- _Directions_
Count how many lines in the entries below hold the string "start", and respond with that number only.
+ + +
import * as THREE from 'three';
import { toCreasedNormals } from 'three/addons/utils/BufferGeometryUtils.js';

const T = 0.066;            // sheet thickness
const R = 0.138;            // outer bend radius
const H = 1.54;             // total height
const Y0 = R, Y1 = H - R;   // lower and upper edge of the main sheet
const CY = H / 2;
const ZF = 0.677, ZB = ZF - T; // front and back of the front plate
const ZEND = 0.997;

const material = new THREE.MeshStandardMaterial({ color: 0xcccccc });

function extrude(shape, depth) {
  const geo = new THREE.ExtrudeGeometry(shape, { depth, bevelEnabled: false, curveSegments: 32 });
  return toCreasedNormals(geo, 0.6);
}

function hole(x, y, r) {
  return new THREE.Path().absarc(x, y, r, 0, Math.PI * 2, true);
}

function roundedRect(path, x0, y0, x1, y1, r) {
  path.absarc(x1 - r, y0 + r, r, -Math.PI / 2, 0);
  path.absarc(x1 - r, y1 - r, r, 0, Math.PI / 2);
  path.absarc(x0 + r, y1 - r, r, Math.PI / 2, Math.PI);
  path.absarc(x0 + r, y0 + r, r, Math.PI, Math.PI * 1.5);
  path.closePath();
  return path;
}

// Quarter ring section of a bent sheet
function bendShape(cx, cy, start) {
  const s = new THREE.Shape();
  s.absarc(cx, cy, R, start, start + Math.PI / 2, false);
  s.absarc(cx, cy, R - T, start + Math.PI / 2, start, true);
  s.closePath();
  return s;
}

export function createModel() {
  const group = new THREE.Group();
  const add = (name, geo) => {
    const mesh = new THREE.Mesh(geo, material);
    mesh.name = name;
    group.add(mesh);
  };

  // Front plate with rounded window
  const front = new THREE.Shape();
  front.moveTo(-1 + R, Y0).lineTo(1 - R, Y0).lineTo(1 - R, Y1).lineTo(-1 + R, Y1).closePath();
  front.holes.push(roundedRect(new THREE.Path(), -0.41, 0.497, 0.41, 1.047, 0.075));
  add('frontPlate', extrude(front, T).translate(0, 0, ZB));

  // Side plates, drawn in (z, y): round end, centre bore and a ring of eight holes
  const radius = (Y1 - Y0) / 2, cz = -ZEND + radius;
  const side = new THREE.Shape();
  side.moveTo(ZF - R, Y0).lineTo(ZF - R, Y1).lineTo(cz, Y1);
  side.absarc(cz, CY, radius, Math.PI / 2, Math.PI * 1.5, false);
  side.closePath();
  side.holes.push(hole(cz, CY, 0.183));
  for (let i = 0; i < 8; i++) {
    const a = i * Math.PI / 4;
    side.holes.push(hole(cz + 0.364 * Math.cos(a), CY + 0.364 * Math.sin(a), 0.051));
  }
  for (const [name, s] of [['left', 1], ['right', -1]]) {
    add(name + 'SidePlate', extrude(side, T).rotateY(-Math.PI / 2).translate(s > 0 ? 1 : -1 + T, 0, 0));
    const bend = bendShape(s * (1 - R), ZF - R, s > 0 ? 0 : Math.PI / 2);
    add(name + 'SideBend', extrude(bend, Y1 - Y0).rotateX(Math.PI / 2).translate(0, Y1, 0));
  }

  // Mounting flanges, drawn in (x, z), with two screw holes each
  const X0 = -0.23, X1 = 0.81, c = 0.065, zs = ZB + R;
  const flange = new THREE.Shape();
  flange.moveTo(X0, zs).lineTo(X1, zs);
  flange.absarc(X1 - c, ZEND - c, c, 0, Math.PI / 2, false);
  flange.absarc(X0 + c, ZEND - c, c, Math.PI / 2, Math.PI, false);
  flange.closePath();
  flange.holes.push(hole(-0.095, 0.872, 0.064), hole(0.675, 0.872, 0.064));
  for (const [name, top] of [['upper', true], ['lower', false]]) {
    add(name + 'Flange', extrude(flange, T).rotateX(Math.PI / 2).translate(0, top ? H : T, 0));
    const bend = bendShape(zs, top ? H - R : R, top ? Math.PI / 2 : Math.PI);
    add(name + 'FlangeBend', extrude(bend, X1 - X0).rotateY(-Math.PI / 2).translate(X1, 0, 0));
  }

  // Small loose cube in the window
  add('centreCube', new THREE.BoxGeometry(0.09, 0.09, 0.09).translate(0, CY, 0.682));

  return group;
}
+ + +
- _Reply_
3